Workers at Principality Stadium have been getting into high gear to keep the home of Welsh rugby in tip top condition this summer. A trio of abseiling rope climbers from Summit Rope Access has been climbing the four 90m iconic masts to power-wash and paint the exterior of the multi-event venue.
The climbers have taken to the ropes as part of the annual mast makeover, scheduled to take six weeks in total, to ensure the stadium is gleaming over Cardiff’s skyline. The maintenance takes place before Monster Jam roars into town and Wales take on some of the best rugby teams in the world in the 2016 Under Armour autumn series.
Principality Stadium Manager Mark Williams said:
We carry out routine maintenance to the stadium’s four giant masts during the summer months, when the weather is dry, to ensure that the venue looks its best for our visitors and the visitors to Cardiff.
Keeping a venue of this size and stature in excellent condition has to be a year round operation. The majority of this goes on behind-the-scenes on a daily basis with our fantastic in-house team. The mast maintenance attracts more attention as passers-by marvel at the abseilers at work.
The guys at Summit Rope Access have carried out all high level painting and cleaning for as long as the stadium has been standing and they always do a great job. The next big makeover will be in September when the Terraplas covering is removed after Monster Jam to prepare the pitch for the Under Armour Autumn Series.
The Welsh Rugby Union will host Australia, Argentina, Japan and South Africa this autumn. Tickets for all matches in the Under Armour autumn series can be accessed via your local rugby club now – starting at £10 for Japan, £20 for Argentina and £25 for the Australia and South Africa fixtures.
Ashton Gate redevelopment effect
Bristol City recorded their biggest crowd for 22 years when Newcastle United visited Ashton Gate last weekend in the Sky Bet Championship. City have only attracted nine 20,000-plus attendances since 1990, the largest coming against Chelsea in the FA Cup back in January 1990 (24,535).

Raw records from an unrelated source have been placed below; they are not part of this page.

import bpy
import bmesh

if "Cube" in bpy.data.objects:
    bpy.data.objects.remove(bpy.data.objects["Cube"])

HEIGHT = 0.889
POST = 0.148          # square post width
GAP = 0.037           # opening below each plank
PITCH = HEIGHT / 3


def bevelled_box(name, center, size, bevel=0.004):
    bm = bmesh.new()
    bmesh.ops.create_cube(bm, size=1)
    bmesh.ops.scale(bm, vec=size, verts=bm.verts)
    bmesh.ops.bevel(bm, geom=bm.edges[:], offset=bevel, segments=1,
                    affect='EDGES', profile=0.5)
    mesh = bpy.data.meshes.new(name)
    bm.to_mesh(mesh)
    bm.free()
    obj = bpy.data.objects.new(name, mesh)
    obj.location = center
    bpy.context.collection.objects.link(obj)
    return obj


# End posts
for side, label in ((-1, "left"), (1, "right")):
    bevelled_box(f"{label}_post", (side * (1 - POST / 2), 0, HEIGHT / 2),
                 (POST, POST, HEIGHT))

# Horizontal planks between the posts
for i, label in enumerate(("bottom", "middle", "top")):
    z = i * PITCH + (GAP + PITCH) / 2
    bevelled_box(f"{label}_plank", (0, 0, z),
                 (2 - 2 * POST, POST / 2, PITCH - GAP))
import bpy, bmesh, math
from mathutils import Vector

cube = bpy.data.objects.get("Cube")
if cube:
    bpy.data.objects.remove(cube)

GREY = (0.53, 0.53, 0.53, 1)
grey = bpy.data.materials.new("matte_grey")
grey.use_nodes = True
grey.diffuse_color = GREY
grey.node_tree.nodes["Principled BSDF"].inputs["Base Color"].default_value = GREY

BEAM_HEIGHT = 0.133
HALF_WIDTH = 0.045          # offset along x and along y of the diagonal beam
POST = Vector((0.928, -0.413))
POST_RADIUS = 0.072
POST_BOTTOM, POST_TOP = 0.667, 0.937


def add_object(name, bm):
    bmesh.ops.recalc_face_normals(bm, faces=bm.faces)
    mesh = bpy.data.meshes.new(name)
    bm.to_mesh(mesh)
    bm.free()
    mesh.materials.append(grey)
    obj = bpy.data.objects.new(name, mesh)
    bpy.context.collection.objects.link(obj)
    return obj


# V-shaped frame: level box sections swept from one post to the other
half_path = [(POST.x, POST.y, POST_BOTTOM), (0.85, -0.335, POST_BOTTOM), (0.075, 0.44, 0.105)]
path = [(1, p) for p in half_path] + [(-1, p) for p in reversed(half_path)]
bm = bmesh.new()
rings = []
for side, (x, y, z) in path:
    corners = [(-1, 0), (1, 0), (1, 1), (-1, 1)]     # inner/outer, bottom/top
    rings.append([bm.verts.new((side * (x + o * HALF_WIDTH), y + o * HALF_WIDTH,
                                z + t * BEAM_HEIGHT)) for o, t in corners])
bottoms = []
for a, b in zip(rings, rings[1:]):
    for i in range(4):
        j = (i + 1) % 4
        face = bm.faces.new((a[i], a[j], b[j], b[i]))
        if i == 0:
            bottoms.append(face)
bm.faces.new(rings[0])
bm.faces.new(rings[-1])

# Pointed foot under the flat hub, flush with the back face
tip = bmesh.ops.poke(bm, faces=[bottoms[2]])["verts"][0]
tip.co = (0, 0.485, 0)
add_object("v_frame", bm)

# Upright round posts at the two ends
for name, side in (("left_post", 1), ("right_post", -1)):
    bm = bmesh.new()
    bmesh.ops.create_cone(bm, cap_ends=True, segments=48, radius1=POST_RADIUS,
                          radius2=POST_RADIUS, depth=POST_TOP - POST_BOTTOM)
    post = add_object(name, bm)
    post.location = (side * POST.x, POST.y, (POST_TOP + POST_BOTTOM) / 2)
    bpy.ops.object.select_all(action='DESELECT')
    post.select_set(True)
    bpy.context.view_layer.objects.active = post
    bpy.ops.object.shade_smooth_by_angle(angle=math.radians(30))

The Lansdown Stand lower tier operated at a 10 per cent capacity reduction for the Newcastle game, and the upper tier – open to home fans for the first time, was still with safety limitations on numbers.